Among the lines below, copy each one in which "dark" appears.
START RECORDS PROVIDED
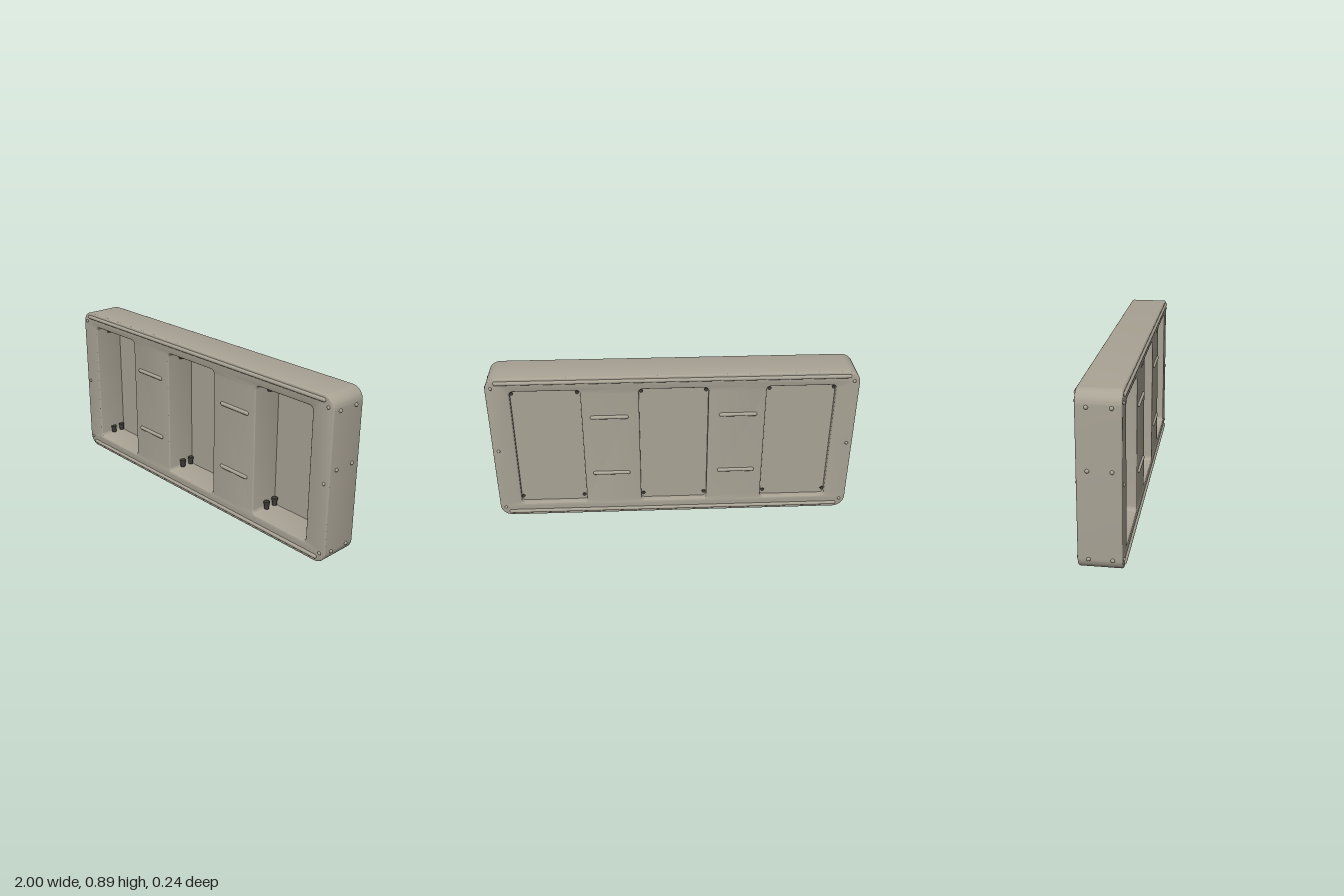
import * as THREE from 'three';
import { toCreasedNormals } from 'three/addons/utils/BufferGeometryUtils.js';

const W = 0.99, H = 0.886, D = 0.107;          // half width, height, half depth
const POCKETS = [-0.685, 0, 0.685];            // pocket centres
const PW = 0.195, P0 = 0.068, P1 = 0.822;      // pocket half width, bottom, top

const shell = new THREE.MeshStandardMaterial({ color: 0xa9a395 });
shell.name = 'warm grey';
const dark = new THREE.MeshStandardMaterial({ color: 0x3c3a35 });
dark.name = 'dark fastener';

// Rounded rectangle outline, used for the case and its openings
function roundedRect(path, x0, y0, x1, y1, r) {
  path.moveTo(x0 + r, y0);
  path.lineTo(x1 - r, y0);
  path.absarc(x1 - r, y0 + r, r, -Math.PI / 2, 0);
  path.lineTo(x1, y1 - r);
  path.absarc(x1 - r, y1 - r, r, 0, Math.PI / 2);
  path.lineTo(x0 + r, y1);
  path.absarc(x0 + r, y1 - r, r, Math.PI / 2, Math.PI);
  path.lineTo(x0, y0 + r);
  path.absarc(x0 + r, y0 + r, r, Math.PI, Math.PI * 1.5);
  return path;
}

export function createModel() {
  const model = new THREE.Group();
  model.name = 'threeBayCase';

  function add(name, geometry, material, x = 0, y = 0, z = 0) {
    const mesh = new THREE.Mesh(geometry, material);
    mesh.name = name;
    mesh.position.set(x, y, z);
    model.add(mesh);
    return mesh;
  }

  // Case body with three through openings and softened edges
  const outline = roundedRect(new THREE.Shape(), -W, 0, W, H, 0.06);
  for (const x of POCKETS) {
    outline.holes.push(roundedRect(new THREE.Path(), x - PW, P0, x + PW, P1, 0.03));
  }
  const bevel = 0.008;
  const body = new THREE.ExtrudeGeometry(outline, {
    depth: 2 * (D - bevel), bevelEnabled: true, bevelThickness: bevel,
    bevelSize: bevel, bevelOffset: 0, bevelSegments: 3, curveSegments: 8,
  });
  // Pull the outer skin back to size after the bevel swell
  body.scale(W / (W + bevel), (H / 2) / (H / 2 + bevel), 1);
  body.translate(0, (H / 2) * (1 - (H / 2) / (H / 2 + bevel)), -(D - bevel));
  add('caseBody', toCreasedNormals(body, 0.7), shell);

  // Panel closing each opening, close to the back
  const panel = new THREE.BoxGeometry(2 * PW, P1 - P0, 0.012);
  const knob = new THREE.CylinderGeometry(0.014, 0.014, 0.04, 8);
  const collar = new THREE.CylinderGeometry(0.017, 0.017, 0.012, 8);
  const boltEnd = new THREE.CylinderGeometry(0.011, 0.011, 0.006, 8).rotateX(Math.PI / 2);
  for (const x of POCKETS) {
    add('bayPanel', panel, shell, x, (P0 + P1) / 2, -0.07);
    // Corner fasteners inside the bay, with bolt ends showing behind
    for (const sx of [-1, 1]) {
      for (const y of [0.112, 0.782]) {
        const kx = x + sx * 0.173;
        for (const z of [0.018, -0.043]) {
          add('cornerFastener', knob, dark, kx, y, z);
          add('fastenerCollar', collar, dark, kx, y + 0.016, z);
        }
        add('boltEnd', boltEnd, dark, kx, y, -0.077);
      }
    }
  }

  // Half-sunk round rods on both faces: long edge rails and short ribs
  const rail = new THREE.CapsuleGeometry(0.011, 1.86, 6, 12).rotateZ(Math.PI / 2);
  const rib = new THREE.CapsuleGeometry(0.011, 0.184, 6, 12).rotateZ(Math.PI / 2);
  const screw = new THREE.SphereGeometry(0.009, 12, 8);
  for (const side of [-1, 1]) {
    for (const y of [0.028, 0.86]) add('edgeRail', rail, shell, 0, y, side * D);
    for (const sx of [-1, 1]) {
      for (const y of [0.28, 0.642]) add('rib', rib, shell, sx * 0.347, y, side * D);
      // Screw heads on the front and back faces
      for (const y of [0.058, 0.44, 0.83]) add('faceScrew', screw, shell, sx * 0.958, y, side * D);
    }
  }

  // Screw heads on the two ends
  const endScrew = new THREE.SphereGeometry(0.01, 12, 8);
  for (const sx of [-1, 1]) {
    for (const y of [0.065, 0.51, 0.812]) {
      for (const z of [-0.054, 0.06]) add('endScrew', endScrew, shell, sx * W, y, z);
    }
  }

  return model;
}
END RECORDS PROVIDED
START RECORDS PROVIDED
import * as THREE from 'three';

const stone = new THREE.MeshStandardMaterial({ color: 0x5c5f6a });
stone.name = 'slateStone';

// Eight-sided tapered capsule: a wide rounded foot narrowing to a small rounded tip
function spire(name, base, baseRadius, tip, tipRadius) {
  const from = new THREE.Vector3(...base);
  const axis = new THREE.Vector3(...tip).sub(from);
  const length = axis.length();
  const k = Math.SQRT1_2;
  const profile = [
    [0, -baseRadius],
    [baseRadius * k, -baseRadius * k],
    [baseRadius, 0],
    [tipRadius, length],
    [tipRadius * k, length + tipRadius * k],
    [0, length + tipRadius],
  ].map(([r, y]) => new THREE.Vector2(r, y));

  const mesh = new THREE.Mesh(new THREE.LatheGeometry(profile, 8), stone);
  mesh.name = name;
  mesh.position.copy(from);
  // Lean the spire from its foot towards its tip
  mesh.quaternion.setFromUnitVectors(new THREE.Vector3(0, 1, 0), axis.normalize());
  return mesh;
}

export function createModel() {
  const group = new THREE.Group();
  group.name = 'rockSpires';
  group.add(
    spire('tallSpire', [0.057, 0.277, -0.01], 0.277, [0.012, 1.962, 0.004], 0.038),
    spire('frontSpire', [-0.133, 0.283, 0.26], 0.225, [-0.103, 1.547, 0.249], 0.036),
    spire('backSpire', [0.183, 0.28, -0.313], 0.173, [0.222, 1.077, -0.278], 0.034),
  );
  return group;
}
END RECORDS PROVIDED
- ANSWER TO THIS EXERCISE -
const dark = new THREE.MeshStandardMaterial({ color: 0x3c3a35 });
dark.name = 'dark fastener';
          add('cornerFastener', knob, dark, kx, y, z);
          add('fastenerCollar', collar, dark, kx, y + 0.016, z);
        add('boltEnd', boltEnd, dark, kx, y, -0.077);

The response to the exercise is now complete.